“The target was now in a 15-degree nose-down attitude. I nearly rammed him. Employing what might be termed an outside snap roll to avoid him, I pulled around to one side and above to observe. Now, it appeared the flames had blown out, so I gave him another burst from 20 degrees above and astern at 100 yards. Fifteen seconds later, he broke into two pieces and dropped in flames. At the time of the explosion, there were lights, which might have been flares or ‘gizmos’ [pieces of aluminum, or chaff, that the Japanese released from their aircraft as a decoy] dropped from the ‘Betty.’ I looked at my watch. It was about 0110, or 20 minutes after takeoff.”
First Lieutenant Frank C. Lang’s memory of that action came out in an interview for this article: “While Bollman and Sovik shot down Japanese bombers, I was flying around and my radar was picking up fake returns, or ‘gizmos.’
“Pete Bonner, who later became an assistant secretary of the Army, was too close to his ‘Betty’ bomber when he opened fire. When Bonner fired tracers, the tail gunner in the bomber saw him and shot out Bonner’s engine. So he had to bail out.
“We spent a day looking for him. But it wasn’t until a day and a half later that a B-25 Mitchell bomber spotted Pete in the water. A destroyer later rescued him. He was a man of very light complexion. He had no cover to protect him from the sun. After two days in that raft, he had blisters all over his body. We thought we were going to lose him for a while. Our doc did some miraculous things to treat him. We later made some modifications to the life raft based on his experience.”

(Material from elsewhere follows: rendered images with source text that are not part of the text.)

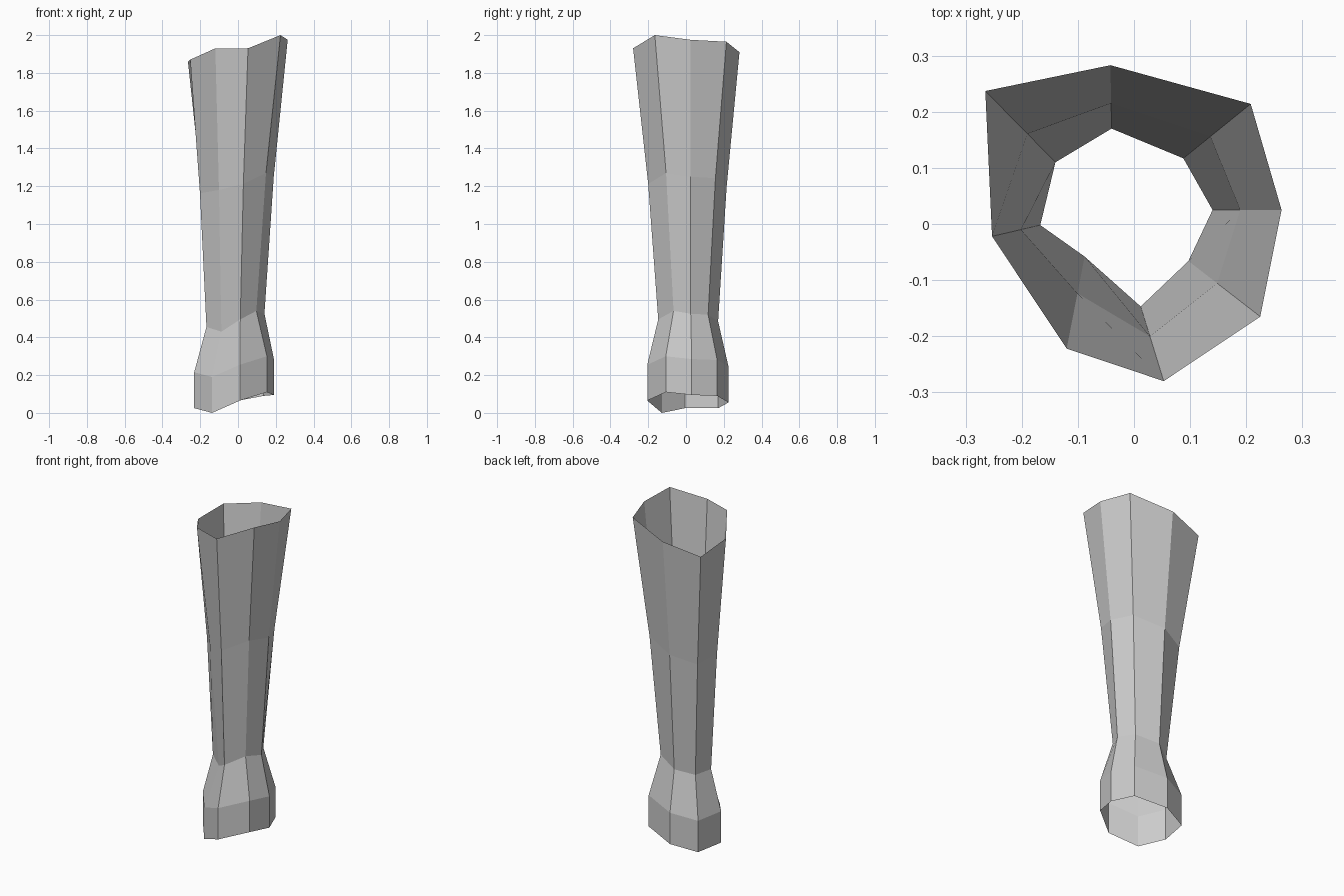
import bpy
import bmesh
from mathutils import Vector

# Remove the default object only
default_cube = bpy.data.objects.get("Cube")
if default_cube:
    bpy.data.objects.remove(default_cube, do_unlink=True)


def make_material(name, colour):
    material = bpy.data.materials.new(name)
    material.use_nodes = True
    material.diffuse_color = colour
    shader = next(n for n in material.node_tree.nodes if n.type == "BSDF_PRINCIPLED")
    shader.inputs["Base Color"].default_value = colour
    return material


def lifted(ring, height):
    """Copy a ring straight upwards."""
    return [point + Vector((0, 0, height)) for point in ring]


def build_tube(name, rings, material):
    """Skin a stack of rings with flat quads, leaving both ends open."""
    bm = bmesh.new()
    loops = [[bm.verts.new(point) for point in ring] for ring in rings]
    for lower, upper in zip(loops, loops[1:]):
        count = len(lower)
        for i in range(count):
            j = (i + 1) % count
            bm.faces.new((lower[i], lower[j], upper[j], upper[i]))
    bm.normal_update()
    mesh = bpy.data.meshes.new(name)
    bm.to_mesh(mesh)
    bm.free()
    mesh.materials.append(material)
    obj = bpy.data.objects.new(name, mesh)
    bpy.context.collection.objects.link(obj)
    return obj


# Slanted lower rim, counter-clockwise from the right side
cuff_rim = [Vector(p) for p in (
    (-.232, -.005, .025), (-.137, -.128, 0), (.01, -.205, .065), (.153, -.107, .11),
    (.19, .03, .095), (.135, .165, .09), (-.05, .225, .055), (-.2, .17, .025))]

# Narrow waist, following the slant of the rim
waist_outline = ((-.167, -.002), (-.088, -.058), (.012, -.147), (.097, -.066),
                 (.14, .025), (.088, .117), (-.04, .17), (-.14, .11))
waist = [Vector((x, y, rim.z + .43)) for (x, y), rim in zip(waist_outline, cuff_rim)]

# Flared upper rim
top_rim = [Vector(p) for p in (
    (-.253, -.022, 1.87), (-.12, -.222, 1.93), (.053, -.28, 1.93), (.225, -.165, 2),
    (.263, .025, 1.975), (.208, .214, 1.965), (-.042, .283, 1.91), (-.265, .237, 1.86))]

# Middle of the shaft, slightly narrower than a straight taper
middle = []
for low, high in zip(waist, top_rim):
    point = low.lerp(high, .4)
    point.z = (low.z + high.z) / 2
    middle.append(point)

grey = make_material("plain grey", (.6, .6, .6, 1))
build_tube("flared_sleeve", [cuff_rim, lifted(cuff_rim, .19), waist, middle, top_rim], grey)
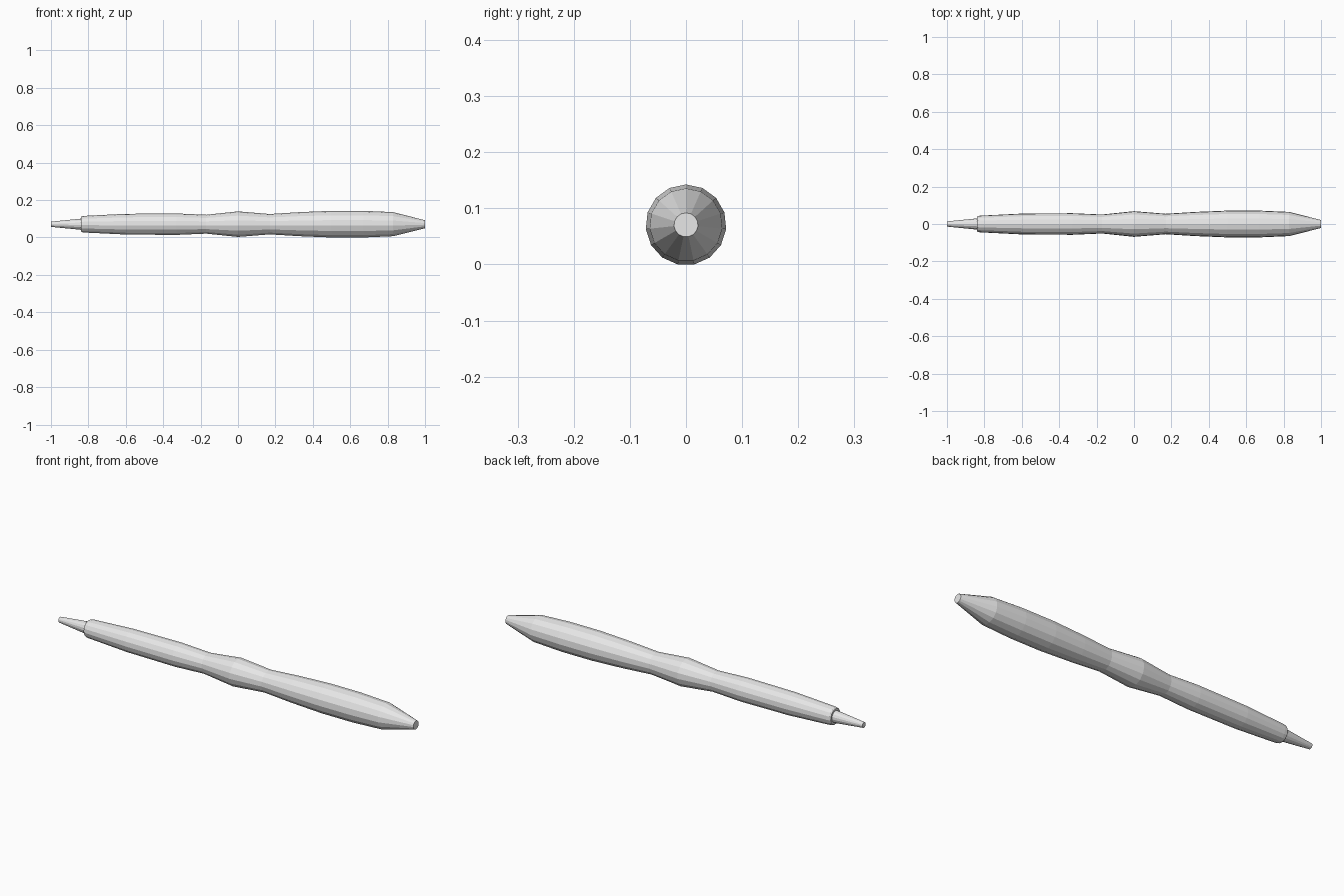
import bpy
import bmesh
import math

cube = bpy.data.objects.get("Cube")
if cube:
    bpy.data.objects.remove(cube, do_unlink=True)

SIDES = 15
AXIS_Z = 0.072 * math.cos(math.pi / SIDES)   # lowest facet rests on z = 0

grey = bpy.data.materials.new("light grey")
grey.use_nodes = True
colour = (0.8, 0.8, 0.8, 1.0)
grey.diffuse_color = colour
grey.node_tree.nodes["Principled BSDF"].inputs["Base Color"].default_value = colour


def turned(name, profile):
    """Revolve (x, radius) points around the x axis and cap both ends."""
    bm = bmesh.new()
    rings = []
    for x, r in profile:
        angles = [2 * math.pi * i / SIDES for i in range(SIDES)]
        rings.append([bm.verts.new((x, r * math.sin(a), AXIS_Z + r * math.cos(a)))
                      for a in angles])
    for a, b in zip(rings, rings[1:]):
        for i in range(SIDES):
            j = (i + 1) % SIDES
            bm.faces.new((a[i], a[j], b[j], b[i]))
    bm.faces.new(rings[0])
    bm.faces.new(rings[-1])
    bmesh.ops.recalc_face_normals(bm, faces=bm.faces)
    mesh = bpy.data.meshes.new(name)
    bm.to_mesh(mesh)
    bm.free()
    mesh.materials.append(grey)
    obj = bpy.data.objects.new(name, mesh)
    bpy.context.collection.objects.link(obj)
    return obj


# Waisted barrel with a tapered rear end and a collar at the tip end
turned("barrel", [
    (-0.84, 0.039), (-0.835, 0.043), (-0.82, 0.045), (-0.6, 0.056),
    (-0.33, 0.058), (-0.17, 0.051), (0.0, 0.069), (0.17, 0.055),
    (0.33, 0.065), (0.5, 0.072), (0.67, 0.072), (0.83, 0.065), (1.0, 0.0215)])

# Narrow writing tip seated in the collar
turned("writing_tip", [(-1.0, 0.014), (-0.83, 0.031)])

That same night, the squadron lost pilot Spatz. “The radar controller lost Don,” said Lang. “The controller gave Don two vectors and then forgot what vector he’d given him. I was the last contact with Don. I was up at about 25 or 30,000 feet. His engine gave out. I tried to tell Don to bail out, but he wouldn’t. So he went in.”
As the war progressed, VMF (N)-532 moved up to Saipan in the Marianas Islands. At this point in the war, the squadron saw less night activity, although the presence of F4U-2 night fighters was a deterrent to the Japanese.
“I know we deterred them from operating effectively at night because as soon as we left they came out in swarms,” said Lang. “They had to put Army Air Corps Northrop P-61 Black Widows in there to fight them at night. The P-61 wasn’t available when we were doing our night work.”
In July 1944, VMF (N)-532 flew from Saipan down to Guam to cover the invasion there so the fleet could have night fighter protection. The carriers in the fleet did not want to work their crews both day and night. For the night missions, Lang and his fellow Marines took off from Saipan, flew down to Guam, spent about an hour and a half providing coverage over the fleet, and then flew back to Saipan.
“This was one time when we really got a sense for the sheer magnitude of a Pacific island invasion. On a moonlit night, we could see vast numbers of our warships and troop ships at sea,” said Lang. “On rare occasion, we could glimpse flashes from shooting. There was no doubt that our side was advancing across the Pacific and moving closer to Japan.”
Robert F. Dorr is a U.S. Air Force veteran, a retired diplomat, and author of the book Air Force One, A Look at Presidential Aircraft and Air Travel. Fred Borch is a retired U.S. Army officer and currently serves as historian of the Judge Advocate School in Charlottesville, Virginia. He is the author of the book Kimmel, Short and Pearl Harbor.